[Dataset entries]
*** Begin section ***
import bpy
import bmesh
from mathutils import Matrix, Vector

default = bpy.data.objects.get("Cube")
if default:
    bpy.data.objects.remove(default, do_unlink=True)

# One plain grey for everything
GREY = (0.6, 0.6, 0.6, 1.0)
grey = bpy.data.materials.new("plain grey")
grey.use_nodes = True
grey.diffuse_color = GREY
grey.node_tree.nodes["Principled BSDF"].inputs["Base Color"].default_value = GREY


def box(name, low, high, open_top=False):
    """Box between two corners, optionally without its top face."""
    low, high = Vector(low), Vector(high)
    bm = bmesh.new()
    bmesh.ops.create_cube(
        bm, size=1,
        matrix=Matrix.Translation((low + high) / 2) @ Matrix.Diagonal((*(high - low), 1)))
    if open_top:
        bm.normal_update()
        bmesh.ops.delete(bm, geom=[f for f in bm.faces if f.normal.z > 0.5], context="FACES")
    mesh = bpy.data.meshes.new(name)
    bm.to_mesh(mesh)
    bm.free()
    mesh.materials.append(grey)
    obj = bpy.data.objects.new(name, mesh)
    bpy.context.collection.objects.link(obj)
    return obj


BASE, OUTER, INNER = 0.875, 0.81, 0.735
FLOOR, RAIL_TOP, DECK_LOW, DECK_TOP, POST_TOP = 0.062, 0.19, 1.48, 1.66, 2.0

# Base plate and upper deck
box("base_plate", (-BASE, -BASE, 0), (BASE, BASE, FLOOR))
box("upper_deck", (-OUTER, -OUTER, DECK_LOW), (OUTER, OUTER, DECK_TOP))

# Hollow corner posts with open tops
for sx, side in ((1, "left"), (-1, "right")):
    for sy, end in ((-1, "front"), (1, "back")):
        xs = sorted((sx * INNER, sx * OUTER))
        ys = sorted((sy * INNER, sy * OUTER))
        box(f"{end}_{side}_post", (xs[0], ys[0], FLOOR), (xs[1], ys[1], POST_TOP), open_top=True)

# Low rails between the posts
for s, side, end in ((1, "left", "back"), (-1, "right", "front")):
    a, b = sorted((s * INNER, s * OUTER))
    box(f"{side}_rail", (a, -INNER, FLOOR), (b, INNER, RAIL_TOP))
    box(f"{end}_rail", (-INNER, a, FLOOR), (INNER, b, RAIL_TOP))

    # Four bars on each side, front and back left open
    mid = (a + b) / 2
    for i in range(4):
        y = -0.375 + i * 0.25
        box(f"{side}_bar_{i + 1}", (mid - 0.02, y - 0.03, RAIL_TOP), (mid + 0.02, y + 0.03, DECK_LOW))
*** End section ***
### TASK DESCRIPTION
Print every record above exactly as it appears.

### PROBLEM SOLUTION
import bpy
import bmesh
from mathutils import Matrix, Vector

default = bpy.data.objects.get("Cube")
if default:
    bpy.data.objects.remove(default, do_unlink=True)

# One plain grey for everything
GREY = (0.6, 0.6, 0.6, 1.0)
grey = bpy.data.materials.new("plain grey")
grey.use_nodes = True
grey.diffuse_color = GREY
grey.node_tree.nodes["Principled BSDF"].inputs["Base Color"].default_value = GREY


def box(name, low, high, open_top=False):
    """Box between two corners, optionally without its top face."""
    low, high = Vector(low), Vector(high)
    bm = bmesh.new()
    bmesh.ops.create_cube(
        bm, size=1,
        matrix=Matrix.Translation((low + high) / 2) @ Matrix.Diagonal((*(high - low), 1)))
    if open_top:
        bm.normal_update()
        bmesh.ops.delete(bm, geom=[f for f in bm.faces if f.normal.z > 0.5], context="FACES")
    mesh = bpy.data.meshes.new(name)
    bm.to_mesh(mesh)
    bm.free()
    mesh.materials.append(grey)
    obj = bpy.data.objects.new(name, mesh)
    bpy.context.collection.objects.link(obj)
    return obj


BASE, OUTER, INNER = 0.875, 0.81, 0.735
FLOOR, RAIL_TOP, DECK_LOW, DECK_TOP, POST_TOP = 0.062, 0.19, 1.48, 1.66, 2.0

# Base plate and upper deck
box("base_plate", (-BASE, -BASE, 0), (BASE, BASE, FLOOR))
box("upper_deck", (-OUTER, -OUTER, DECK_LOW), (OUTER, OUTER, DECK_TOP))

# Hollow corner posts with open tops
for sx, side in ((1, "left"), (-1, "right")):
    for sy, end in ((-1, "front"), (1, "back")):
        xs = sorted((sx * INNER, sx * OUTER))
        ys = sorted((sy * INNER, sy * OUTER))
        box(f"{end}_{side}_post", (xs[0], ys[0], FLOOR), (xs[1], ys[1], POST_TOP), open_top=True)

# Low rails between the posts
for s, side, end in ((1, "left", "back"), (-1, "right", "front")):
    a, b = sorted((s * INNER, s * OUTER))
    box(f"{side}_rail", (a, -INNER, FLOOR), (b, INNER, RAIL_TOP))
    box(f"{end}_rail", (-INNER, a, FLOOR), (INNER, b, RAIL_TOP))

    # Four bars on each side, front and back left open
    mid = (a + b) / 2
    for i in range(4):
        y = -0.375 + i * 0.25
        box(f"{side}_bar_{i + 1}", (mid - 0.02, y - 0.03, RAIL_TOP), (mid + 0.02, y + 0.03, DECK_LOW))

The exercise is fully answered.